> **Aim of the task**:
Please copy out every line in the entries that includes the word "radians".

[Dataset entries]
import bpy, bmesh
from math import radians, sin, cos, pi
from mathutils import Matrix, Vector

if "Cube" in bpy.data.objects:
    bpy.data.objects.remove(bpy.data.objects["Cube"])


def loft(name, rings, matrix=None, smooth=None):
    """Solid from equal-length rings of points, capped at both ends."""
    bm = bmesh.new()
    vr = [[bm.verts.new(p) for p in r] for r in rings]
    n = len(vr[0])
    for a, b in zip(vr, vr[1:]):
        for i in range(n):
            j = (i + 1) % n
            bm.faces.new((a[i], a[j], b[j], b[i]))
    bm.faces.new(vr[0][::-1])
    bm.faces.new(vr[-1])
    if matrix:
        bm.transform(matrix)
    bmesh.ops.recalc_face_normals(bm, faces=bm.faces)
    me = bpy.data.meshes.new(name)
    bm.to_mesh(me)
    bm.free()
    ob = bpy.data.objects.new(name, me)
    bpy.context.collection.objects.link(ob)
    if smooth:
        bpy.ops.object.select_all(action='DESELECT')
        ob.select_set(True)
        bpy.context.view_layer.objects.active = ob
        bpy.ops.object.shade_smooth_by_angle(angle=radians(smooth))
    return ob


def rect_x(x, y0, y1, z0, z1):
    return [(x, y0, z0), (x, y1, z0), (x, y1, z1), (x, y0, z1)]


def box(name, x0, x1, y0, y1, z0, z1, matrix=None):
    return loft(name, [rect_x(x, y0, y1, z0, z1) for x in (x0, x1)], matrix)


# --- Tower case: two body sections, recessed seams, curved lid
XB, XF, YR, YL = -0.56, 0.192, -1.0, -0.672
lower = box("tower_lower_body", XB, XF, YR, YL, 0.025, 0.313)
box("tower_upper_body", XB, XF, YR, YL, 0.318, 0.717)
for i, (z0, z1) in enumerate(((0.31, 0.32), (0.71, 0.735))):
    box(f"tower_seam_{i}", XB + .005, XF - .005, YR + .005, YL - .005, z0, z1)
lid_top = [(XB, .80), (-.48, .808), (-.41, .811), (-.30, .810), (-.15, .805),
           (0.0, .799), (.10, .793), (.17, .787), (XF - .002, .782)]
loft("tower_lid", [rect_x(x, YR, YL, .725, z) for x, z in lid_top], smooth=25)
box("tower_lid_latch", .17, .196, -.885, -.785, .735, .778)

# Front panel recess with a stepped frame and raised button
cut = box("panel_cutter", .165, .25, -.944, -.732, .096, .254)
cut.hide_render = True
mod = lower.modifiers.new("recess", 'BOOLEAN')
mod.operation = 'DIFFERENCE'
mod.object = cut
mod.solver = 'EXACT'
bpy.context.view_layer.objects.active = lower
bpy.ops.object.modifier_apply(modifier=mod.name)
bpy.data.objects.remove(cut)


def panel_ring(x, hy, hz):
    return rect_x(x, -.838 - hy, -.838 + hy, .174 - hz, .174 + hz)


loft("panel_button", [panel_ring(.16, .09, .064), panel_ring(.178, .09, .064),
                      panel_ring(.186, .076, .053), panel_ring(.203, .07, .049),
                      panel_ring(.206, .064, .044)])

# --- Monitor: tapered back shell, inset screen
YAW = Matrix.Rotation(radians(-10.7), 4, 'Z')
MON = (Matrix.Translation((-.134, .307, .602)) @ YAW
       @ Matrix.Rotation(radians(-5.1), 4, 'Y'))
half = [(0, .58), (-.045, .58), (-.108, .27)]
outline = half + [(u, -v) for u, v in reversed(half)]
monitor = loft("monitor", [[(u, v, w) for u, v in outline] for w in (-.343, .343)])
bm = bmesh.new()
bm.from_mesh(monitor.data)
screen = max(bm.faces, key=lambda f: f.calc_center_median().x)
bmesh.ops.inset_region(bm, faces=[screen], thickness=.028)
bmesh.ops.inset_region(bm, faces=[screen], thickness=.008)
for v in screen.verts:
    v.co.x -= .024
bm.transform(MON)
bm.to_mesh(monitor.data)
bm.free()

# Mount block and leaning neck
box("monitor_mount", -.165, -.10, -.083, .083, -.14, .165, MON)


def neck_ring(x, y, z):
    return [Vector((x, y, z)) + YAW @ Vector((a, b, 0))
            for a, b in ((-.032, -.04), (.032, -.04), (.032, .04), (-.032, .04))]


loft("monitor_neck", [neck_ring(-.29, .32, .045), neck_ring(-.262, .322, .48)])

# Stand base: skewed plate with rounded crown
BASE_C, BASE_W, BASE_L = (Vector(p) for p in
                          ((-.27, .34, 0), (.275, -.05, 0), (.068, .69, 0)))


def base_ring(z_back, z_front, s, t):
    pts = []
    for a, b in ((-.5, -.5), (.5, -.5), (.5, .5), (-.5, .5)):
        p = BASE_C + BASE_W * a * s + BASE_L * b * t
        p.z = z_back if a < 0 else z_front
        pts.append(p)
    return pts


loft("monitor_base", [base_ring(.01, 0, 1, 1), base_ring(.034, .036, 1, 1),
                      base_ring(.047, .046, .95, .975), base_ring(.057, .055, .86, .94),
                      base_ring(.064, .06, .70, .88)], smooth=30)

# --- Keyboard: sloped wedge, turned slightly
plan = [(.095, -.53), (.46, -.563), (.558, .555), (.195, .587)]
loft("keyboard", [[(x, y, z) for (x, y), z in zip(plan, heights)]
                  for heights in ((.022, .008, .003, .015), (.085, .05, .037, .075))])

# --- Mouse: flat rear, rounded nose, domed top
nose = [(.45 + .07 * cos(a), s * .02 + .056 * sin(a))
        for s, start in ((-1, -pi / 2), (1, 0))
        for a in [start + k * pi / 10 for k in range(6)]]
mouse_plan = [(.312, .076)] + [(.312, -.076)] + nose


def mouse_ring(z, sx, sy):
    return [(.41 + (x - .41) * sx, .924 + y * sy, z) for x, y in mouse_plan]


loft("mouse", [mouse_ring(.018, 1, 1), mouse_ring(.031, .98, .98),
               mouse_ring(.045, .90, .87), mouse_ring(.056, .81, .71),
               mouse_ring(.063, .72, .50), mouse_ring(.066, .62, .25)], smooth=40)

> **Reply to the exercise**:
from math import radians, sin, cos, pi
        bpy.ops.object.shade_smooth_by_angle(angle=radians(smooth))
YAW = Matrix.Rotation(radians(-10.7), 4, 'Z')
       @ Matrix.Rotation(radians(-5.1), 4, 'Y'))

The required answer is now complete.